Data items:
[Start of Attachment]
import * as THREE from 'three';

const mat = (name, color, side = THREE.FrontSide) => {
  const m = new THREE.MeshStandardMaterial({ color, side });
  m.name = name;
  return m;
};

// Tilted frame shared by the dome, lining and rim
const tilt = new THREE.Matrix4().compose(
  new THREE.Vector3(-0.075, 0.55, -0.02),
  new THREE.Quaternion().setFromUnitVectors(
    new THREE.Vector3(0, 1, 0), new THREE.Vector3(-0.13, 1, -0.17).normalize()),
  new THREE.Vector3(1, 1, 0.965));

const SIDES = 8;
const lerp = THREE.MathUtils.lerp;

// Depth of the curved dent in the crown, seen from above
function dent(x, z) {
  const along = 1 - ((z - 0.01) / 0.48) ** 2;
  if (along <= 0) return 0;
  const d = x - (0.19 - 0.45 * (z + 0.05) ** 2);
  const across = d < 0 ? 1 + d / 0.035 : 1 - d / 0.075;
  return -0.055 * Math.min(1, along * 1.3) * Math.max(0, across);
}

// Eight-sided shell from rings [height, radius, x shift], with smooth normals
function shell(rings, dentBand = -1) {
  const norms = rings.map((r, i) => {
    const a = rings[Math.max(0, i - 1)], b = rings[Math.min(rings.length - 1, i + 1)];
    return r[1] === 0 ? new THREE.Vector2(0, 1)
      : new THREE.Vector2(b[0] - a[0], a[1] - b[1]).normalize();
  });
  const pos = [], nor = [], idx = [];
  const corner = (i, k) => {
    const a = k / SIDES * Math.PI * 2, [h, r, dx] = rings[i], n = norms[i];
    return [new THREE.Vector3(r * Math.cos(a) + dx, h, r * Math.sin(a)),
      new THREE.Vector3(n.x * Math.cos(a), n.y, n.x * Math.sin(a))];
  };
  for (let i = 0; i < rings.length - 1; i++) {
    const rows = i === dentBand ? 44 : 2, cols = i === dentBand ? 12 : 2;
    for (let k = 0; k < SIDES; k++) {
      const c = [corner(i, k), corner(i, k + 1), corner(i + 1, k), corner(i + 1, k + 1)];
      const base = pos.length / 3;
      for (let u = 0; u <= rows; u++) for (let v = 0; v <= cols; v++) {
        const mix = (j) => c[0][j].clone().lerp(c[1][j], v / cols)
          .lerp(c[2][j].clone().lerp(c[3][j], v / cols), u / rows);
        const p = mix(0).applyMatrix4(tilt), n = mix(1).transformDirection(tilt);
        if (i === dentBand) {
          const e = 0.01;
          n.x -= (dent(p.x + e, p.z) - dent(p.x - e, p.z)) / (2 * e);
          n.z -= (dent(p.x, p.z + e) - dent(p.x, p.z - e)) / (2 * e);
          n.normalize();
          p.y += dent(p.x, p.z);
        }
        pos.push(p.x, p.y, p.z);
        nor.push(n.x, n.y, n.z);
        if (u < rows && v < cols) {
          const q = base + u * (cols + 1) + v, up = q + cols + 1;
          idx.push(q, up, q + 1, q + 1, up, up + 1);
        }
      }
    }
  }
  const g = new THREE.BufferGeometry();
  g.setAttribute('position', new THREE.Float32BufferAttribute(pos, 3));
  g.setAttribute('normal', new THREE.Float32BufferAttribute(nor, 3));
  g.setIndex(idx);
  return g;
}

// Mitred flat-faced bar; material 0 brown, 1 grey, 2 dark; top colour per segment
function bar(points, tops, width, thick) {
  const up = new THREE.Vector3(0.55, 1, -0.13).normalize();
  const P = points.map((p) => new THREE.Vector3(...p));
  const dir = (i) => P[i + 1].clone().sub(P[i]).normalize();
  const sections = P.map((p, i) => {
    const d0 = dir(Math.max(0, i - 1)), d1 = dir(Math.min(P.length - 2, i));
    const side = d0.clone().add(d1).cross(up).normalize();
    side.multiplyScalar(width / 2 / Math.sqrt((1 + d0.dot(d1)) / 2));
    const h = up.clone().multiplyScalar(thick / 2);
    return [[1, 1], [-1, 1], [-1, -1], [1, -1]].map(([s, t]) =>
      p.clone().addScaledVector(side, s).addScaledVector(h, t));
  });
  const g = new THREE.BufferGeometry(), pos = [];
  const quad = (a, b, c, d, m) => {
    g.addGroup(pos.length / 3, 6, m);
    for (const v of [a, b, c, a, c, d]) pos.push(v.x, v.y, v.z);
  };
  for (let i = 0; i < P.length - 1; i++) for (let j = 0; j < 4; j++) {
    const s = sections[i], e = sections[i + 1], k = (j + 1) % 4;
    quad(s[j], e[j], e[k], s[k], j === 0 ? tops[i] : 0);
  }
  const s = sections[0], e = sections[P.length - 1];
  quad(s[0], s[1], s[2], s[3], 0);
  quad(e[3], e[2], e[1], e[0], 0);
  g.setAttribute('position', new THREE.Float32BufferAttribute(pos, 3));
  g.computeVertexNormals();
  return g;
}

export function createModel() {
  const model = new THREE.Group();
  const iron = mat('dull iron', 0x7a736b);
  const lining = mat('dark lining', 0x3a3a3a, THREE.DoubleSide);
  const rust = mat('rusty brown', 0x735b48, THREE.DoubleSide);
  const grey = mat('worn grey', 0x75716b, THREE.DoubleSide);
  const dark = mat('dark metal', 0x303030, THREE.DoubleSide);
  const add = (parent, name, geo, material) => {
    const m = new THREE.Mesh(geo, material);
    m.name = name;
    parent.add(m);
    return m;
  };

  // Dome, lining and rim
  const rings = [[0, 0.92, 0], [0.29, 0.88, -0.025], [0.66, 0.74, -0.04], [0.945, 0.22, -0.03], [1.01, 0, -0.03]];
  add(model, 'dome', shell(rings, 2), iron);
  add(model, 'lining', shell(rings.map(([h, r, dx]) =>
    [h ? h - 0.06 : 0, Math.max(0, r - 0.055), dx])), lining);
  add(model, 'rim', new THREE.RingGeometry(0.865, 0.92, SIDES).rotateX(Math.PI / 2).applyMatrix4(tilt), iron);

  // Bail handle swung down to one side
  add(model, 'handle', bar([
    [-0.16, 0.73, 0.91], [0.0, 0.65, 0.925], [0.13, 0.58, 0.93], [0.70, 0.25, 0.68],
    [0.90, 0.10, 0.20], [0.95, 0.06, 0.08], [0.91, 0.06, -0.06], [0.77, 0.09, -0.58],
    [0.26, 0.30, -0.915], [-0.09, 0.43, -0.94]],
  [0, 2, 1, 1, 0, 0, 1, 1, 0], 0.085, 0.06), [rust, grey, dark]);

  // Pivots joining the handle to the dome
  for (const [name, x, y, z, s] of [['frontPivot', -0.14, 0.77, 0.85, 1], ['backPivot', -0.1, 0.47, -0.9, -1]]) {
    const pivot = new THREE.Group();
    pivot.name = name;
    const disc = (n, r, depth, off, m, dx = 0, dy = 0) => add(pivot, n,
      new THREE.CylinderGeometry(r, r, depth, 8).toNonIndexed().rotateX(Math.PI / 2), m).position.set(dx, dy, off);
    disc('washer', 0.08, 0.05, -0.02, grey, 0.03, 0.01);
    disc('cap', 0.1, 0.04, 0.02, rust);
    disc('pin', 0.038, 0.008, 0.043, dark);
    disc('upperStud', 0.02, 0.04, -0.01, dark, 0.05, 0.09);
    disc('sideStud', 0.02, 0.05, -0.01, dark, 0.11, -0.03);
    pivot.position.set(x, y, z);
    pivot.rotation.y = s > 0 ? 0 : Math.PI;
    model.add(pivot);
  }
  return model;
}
[End of Attachment]
What are the lines above, starting at the one with "const q = base" and ending at the one with "function bar(points, tops, width, thick)"? Give them again exactly, and only them.

→ ANSWER TO THE EXERCISE:
          const q = base + u * (cols + 1) + v, up = q + cols + 1;
          idx.push(q, up, q + 1, q + 1, up, up + 1);
        }
      }
    }
  }
  const g = new THREE.BufferGeometry();
  g.setAttribute('position', new THREE.Float32BufferAttribute(pos, 3));
  g.setAttribute('normal', new THREE.Float32BufferAttribute(nor, 3));
  g.setIndex(idx);
  return g;
}

// Mitred flat-faced bar; material 0 brown, 1 grey, 2 dark; top colour per segment
function bar(points, tops, width, thick) {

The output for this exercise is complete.